▶ [Task description] The required output is the exact run of lines in the listing below from the line holding "b, .294, .44, purple)" through the line holding "# slightly uneven sawn top", with no pictures.

▶ [Input records]

------

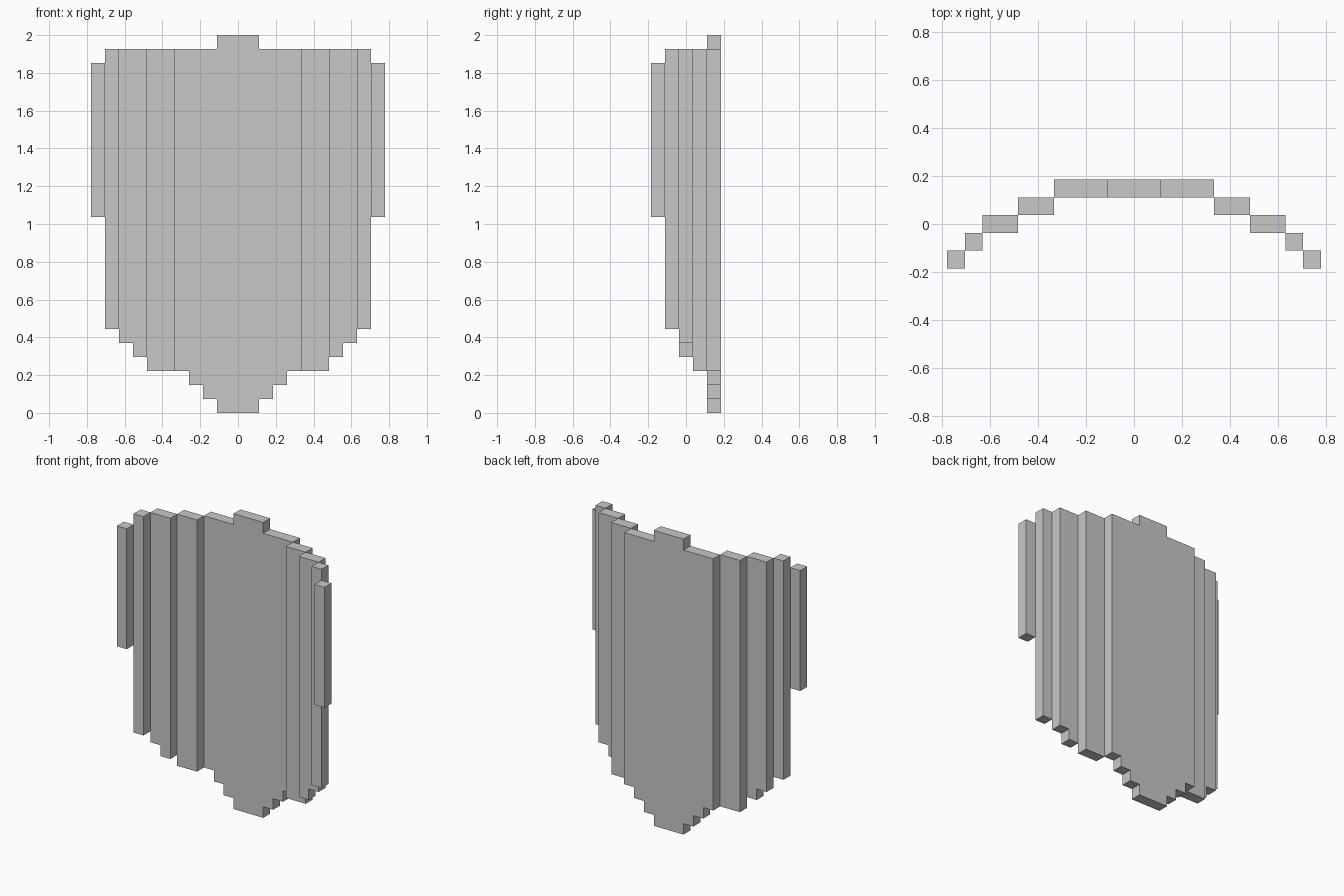
import bpy, bmesh

if "Cube" in bpy.data.objects:
    bpy.data.objects.remove(bpy.data.objects["Cube"])

U = 2 / 27  # one step of the blocky grid

grey = bpy.data.materials.new("light grey")
grey.diffuse_color = (0.578, 0.578, 0.578, 1)
grey.use_nodes = True
grey.node_tree.nodes["Principled BSDF"].inputs["Base Color"].default_value = grey.diffuse_color


def panel(name, columns, y):
    """Extrude a stepped outline; columns are (x0, x1, bottom, top), y is the panel centre, all in steps."""
    outline = [p for x0, x1, b, t in columns for p in ((x0, b), (x1, b))]
    outline += [p for x0, x1, b, t in reversed(columns) for p in ((x1, t), (x0, t))]
    # drop repeated and straight-through points
    outline = [p for i, p in enumerate(outline) if p != outline[i - 1]]
    n = len(outline)
    corners = [p for i, p in enumerate(outline)
               if not any(outline[i - 1][k] == p[k] == outline[(i + 1) % n][k] for k in (0, 1))]
    bm = bmesh.new()
    face = bm.faces.new([bm.verts.new((x * U, (y - 0.5) * U, z * U)) for x, z in corners])
    ext = bmesh.ops.extrude_face_region(bm, geom=[face], use_keep_orig=True)
    bmesh.ops.translate(bm, vec=(0, U, 0),
                        verts=[v for v in ext["geom"] if isinstance(v, bmesh.types.BMVert)])
    bmesh.ops.recalc_face_normals(bm, faces=bm.faces)
    mesh = bpy.data.meshes.new(name)
    bm.to_mesh(mesh)
    bm.free()
    mesh.materials.append(grey)
    ob = bpy.data.objects.new(name, mesh)
    bpy.context.collection.objects.link(ob)


def mirrored(columns):
    return [(-x1, -x0, b, t) for x0, x1, b, t in reversed(columns)]


# Central panel with pointed foot and raised crest
half = [(1.5, 2.5, 1, 26), (2.5, 3.5, 2, 26), (3.5, 4.5, 3, 26)]
panel("centre_panel", mirrored(half) + [(-1.5, 1.5, 0, 27)] + half, 2)

# Side panels stepping forward towards the rims
sides = [
    ("inner_panel", [(4.5, 6.5, 3, 26)], 1),
    ("middle_panel", [(6.5, 7.5, 4, 26), (7.5, 8.5, 5, 26)], 0),
    ("outer_panel", [(8.5, 9.5, 6, 26)], -1),
    ("rim_bar", [(9.5, 10.5, 14, 25)], -2),
]
for name, columns, y in sides:
    panel(name + "_right", columns, y)
    panel(name + "_left", mirrored(columns), y)
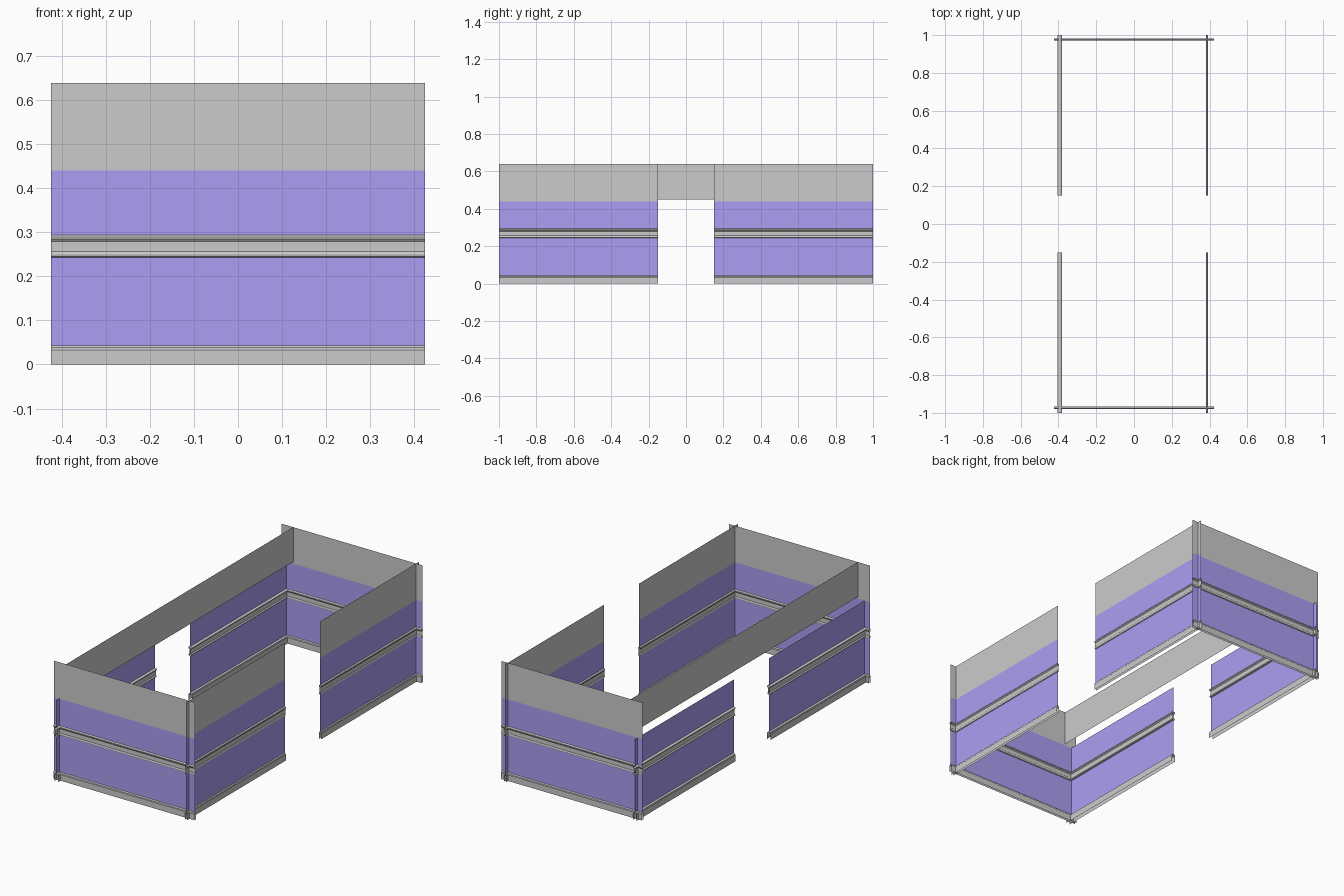
import bpy
from mathutils import Vector

if "Cube" in bpy.data.objects:
    bpy.data.objects.remove(bpy.data.objects["Cube"])

purple = bpy.data.materials.new("purple_panel")
purple.diffuse_color = (0.43, 0.34, 0.9, 1)
purple.use_nodes = True
purple.node_tree.nodes["Principled BSDF"].inputs["Base Color"].default_value = purple.diffuse_color

# Half profiles: (share of the moulding depth, height)
BASEBOARD = [(1, 0), (1, .033), (.75, .035), (.7, .038), (.4, .040), (0, .043)]
CHAIR_RAIL = [(0, .243), (.6, .245), (.8, .249), (.6, .254), (.35, .256), (.35, .279),
              (.6, .281), (1, .284), (1, .289), (.6, .292), (0, .294)]


def make(name, verts, faces, mat=None):
    me = bpy.data.meshes.new(name)
    me.from_pydata(verts, [], faces)
    ob = bpy.data.objects.new(name, me)
    bpy.context.collection.objects.link(ob)
    if mat:
        me.materials.append(mat)


def sheet(name, a, b, z0, z1, mat=None):
    make(name, [(*a, z0), (*b, z0), (*b, z1), (*a, z1)], [(0, 1, 2, 3)], mat)


def moulding(name, a, b, half, depth):
    # Hollow half section swept from a to b, once on each side of the wall
    run = (Vector(b) - Vector(a)).normalized()
    n = len(half)
    for label, sign in (("_side_a", 1), ("_side_b", -1)):
        side = Vector((run.y, -run.x)) * depth * sign
        verts = [(*(Vector(p) + side * d), z) for p in (a, b) for d, z in half]
        faces = [(i, i + n, i + n + 1, i + 1)[::-sign] for i in range(n - 1)]
        make(name + label, verts, faces)


def wall(name, a, b, depth, upper=True):
    sheet(name + "_lower_panel", a, b, .043, .243, purple)
    sheet(name + "_middle_panel", a, b, .294, .44, purple)
    moulding(name + "_baseboard", a, b, BASEBOARD, depth)
    moulding(name + "_chair_rail", a, b, CHAIR_RAIL, depth)
    if upper:
        sheet(name + "_upper", a, b, .44, .638)


# End walls
for name, y in (("front_wall", -.973), ("back_wall", .977)):
    wall(name, (-.424, y), (.424, y), .006)

# Side walls, each split by a doorway
for part, s in (("front", -1), ("back", 1)):
    wall("right_wall_" + part, (.387, s * .15), (.387, s), .006)
    wall("left_wall_" + part, (-.393, s * .15), (-.393, s), .011, upper=False)

# Continuous strip above the left doorway
sheet("left_upper_strip", (-.352, -.973), (-.352, .977), .45, .638)
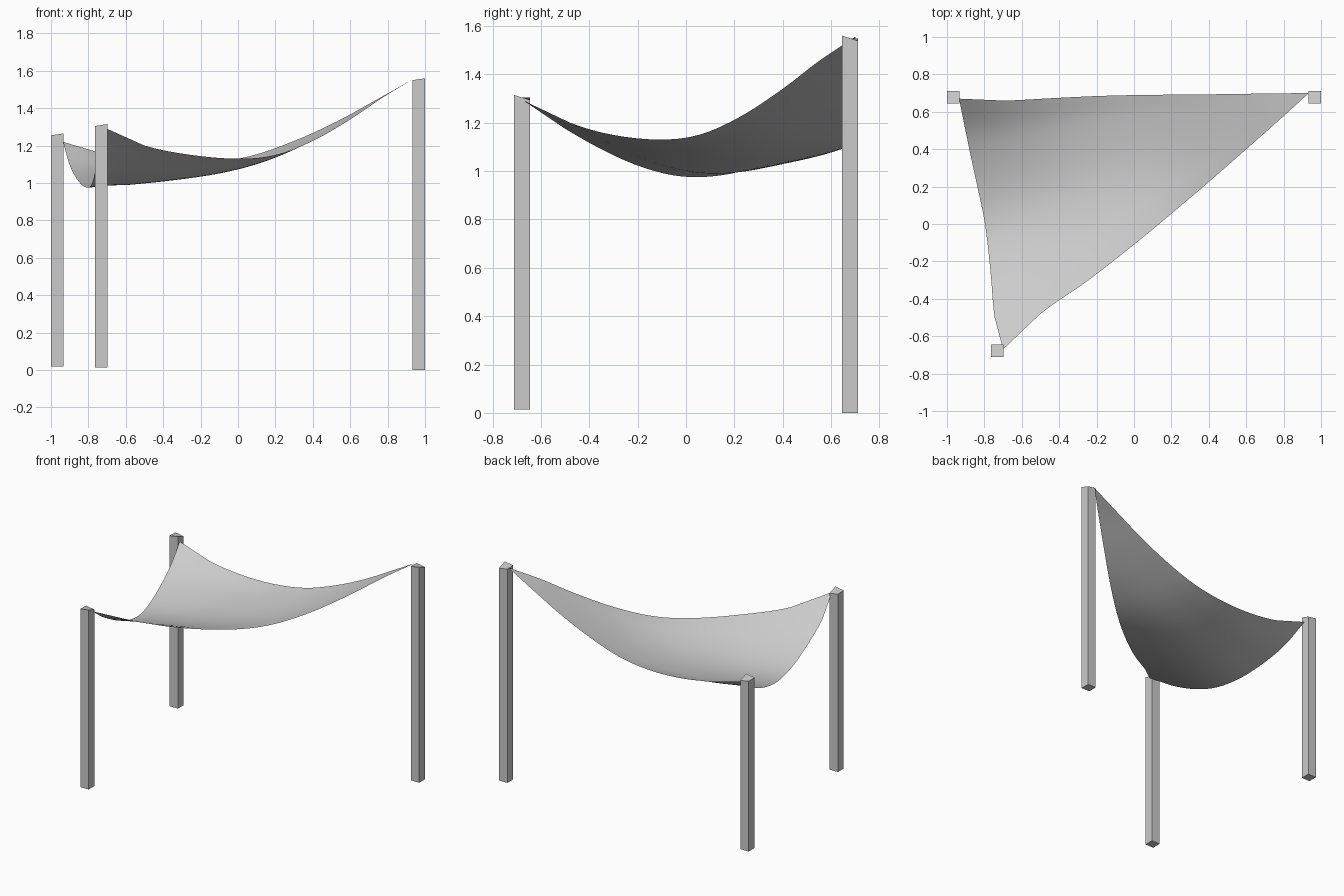
import bpy, bmesh
from mathutils import Vector

if "Cube" in bpy.data.objects:
    bpy.data.objects.remove(bpy.data.objects["Cube"])


def make_object(name, bm):
    bmesh.ops.recalc_face_normals(bm, faces=bm.faces)
    mesh = bpy.data.meshes.new(name)
    bm.to_mesh(mesh)
    bm.free()
    obj = bpy.data.objects.new(name, mesh)
    bpy.context.collection.objects.link(obj)
    return obj


def make_post(name, x, y, bottom, top):
    bm = bmesh.new()
    bmesh.ops.create_cube(bm, size=1)
    for v in bm.verts:
        right, back, up = v.co.x > 0, v.co.y > 0, v.co.z > 0
        # slightly uneven sawn top
        drop = {(0, 0): 0.01, (1, 0): 0, (1, 1): 0.022, (0, 1): 0.012}[(right, back)]
        v.co = (x + v.co.x * 0.067, y + v.co.y * 0.067, top - drop if up else bottom)
    return make_object(name, bm)


def curve(points, t):
    """Smooth curve through points (first span straight), t from 0 to 1."""
    p = [Vector(q) for q in points]
    p = [2 * p[0] - p[1]] + p + [2 * p[-1] - p[-2]]
    s = t * (len(p) - 3)
    i = min(int(s), len(p) - 4)
    s -= i
    a, b, c, d = p[i:i + 4]
    if i == 0:
        return b.lerp(c, s)
    return 0.5 * (2 * b + (c - a) * s + (2 * a - 5 * b + 4 * c - d) * s ** 2
                  + (3 * b - a - 3 * c + d) * s ** 3)


# Posts
make_post("back_left_post", -0.9665, 0.678, 0.02, 1.265)
make_post("front_left_post", -0.732, -0.678, 0.015, 1.315)
make_post("back_right_post", 0.9665, 0.678, 0.0, 1.56)

# Sagging edges of the cloth
front_edge = [(-0.70, -0.67, 1.29), (-0.50, -0.48, 1.20), (-0.25, -0.305, 1.15),
              (0, -0.11, 1.13), (0.2, 0.055, 1.15), (0.4, 0.225, 1.225),
              (0.6, 0.40, 1.34), (0.77, 0.55, 1.455), (0.935, 0.70, 1.555)]
back_edge = [(-0.935, 0.67, 1.22), (-0.70, 0.66, 1.15), (-0.45, 0.672, 1.11),
             (-0.2, 0.684, 1.105), (0.05, 0.69, 1.14), (0.3, 0.692, 1.225),
             (0.53, 0.695, 1.33), (0.74, 0.698, 1.445), (0.935, 0.70, 1.555)]
left_edge = [(-0.70, -0.67, 1.29), (-0.745, -0.50, 1.175), (-0.763, -0.30, 1.065),
             (-0.78, -0.13, 1.0), (-0.80, 0.02, 0.975), (-0.833, 0.18, 0.988),
             (-0.87, 0.35, 1.035), (-0.903, 0.51, 1.105), (-0.935, 0.67, 1.22)]

# Cloth: front to back span plus a sag that fades toward the right corner
N = 32
bm = bmesh.new()
rows = []
for i in range(N):
    u = i / N
    f, b = curve(front_edge, u), curve(back_edge, u)
    row = []
    for j in range(N + 1):
        v = j / N
        straight = Vector(left_edge[0]).lerp(Vector(left_edge[-1]), v)
        sag = (curve(left_edge, v) - straight) * (1 - u) ** 3.1
        row.append(bm.verts.new(f.lerp(b, v) + sag))
    rows.append(row)
tip = bm.verts.new(front_edge[-1])
for r, s in zip(rows, rows[1:]):
    for j in range(N):
        bm.faces.new((r[j], s[j], s[j + 1], r[j + 1]))
for j in range(N):
    bm.faces.new((rows[-1][j], tip, rows[-1][j + 1]))
sail = make_object("shade_sail", bm)
# make the upper side the front side of the sheet
if sum(p.normal.z for p in sail.data.polygons) < 0:
    sail.data.flip_normals()
for p in sail.data.polygons:
    p.use_smooth = True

------

▶ [Task response]
    sheet(name + "_middle_panel", a, b, .294, .44, purple)
    moulding(name + "_baseboard", a, b, BASEBOARD, depth)
    moulding(name + "_chair_rail", a, b, CHAIR_RAIL, depth)
    if upper:
        sheet(name + "_upper", a, b, .44, .638)


# End walls
for name, y in (("front_wall", -.973), ("back_wall", .977)):
    wall(name, (-.424, y), (.424, y), .006)

# Side walls, each split by a doorway
for part, s in (("front", -1), ("back", 1)):
    wall("right_wall_" + part, (.387, s * .15), (.387, s), .006)
    wall("left_wall_" + part, (-.393, s * .15), (-.393, s), .011, upper=False)

# Continuous strip above the left doorway
sheet("left_upper_strip", (-.352, -.973), (-.352, .977), .45, .638)
import bpy, bmesh
from mathutils import Vector

if "Cube" in bpy.data.objects:
    bpy.data.objects.remove(bpy.data.objects["Cube"])


def make_object(name, bm):
    bmesh.ops.recalc_face_normals(bm, faces=bm.faces)
    mesh = bpy.data.meshes.new(name)
    bm.to_mesh(mesh)
    bm.free()
    obj = bpy.data.objects.new(name, mesh)
    bpy.context.collection.objects.link(obj)
    return obj


def make_post(name, x, y, bottom, top):
    bm = bmesh.new()
    bmesh.ops.create_cube(bm, size=1)
    for v in bm.verts:
        right, back, up = v.co.x > 0, v.co.y > 0, v.co.z > 0
        # slightly uneven sawn top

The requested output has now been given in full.